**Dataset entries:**
[Start of section]
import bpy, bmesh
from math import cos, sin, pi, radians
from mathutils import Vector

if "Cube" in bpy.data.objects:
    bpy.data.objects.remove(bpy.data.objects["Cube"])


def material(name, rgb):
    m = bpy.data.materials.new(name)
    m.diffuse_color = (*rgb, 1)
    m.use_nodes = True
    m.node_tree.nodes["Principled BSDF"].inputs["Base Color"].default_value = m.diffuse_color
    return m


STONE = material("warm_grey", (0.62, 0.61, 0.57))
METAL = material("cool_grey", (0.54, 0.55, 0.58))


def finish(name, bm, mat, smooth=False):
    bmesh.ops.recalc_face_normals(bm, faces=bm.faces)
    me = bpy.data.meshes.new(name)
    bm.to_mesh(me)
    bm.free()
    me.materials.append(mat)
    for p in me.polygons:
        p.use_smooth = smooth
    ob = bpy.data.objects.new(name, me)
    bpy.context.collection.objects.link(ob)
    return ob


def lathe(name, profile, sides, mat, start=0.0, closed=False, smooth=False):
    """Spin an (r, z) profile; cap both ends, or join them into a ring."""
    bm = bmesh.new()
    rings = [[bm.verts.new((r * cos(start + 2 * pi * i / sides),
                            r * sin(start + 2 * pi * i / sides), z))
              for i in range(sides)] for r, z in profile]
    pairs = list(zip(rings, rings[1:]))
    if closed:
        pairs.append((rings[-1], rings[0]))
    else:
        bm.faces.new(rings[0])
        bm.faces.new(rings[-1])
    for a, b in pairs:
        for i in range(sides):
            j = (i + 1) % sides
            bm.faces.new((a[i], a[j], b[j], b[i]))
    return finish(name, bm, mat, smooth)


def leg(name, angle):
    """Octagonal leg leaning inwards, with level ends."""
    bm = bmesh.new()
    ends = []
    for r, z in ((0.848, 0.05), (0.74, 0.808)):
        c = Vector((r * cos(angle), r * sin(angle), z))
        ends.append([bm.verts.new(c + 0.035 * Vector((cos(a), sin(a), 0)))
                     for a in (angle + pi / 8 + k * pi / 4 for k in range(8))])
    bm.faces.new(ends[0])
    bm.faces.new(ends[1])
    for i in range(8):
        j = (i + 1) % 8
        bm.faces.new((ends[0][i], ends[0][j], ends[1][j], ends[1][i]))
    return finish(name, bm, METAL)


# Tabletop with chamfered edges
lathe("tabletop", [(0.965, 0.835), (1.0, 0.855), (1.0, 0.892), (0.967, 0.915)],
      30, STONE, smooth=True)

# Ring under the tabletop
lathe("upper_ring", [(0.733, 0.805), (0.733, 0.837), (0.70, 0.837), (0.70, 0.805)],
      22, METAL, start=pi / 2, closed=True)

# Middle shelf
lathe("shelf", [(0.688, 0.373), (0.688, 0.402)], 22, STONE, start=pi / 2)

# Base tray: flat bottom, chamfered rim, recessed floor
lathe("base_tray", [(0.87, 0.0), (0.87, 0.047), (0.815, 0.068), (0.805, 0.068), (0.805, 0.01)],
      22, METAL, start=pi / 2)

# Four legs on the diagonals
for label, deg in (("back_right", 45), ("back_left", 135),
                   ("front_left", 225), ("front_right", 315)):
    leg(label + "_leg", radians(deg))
[End of section]
**EXERCISE PROMPT:**
Collect the lines of the data that carry the word "name".

**WORKED SOLUTION:**
def material(name, rgb):
    m = bpy.data.materials.new(name)
def finish(name, bm, mat, smooth=False):
    me = bpy.data.meshes.new(name)
    ob = bpy.data.objects.new(name, me)
def lathe(name, profile, sides, mat, start=0.0, closed=False, smooth=False):
    return finish(name, bm, mat, smooth)
def leg(name, angle):
    return finish(name, bm, METAL)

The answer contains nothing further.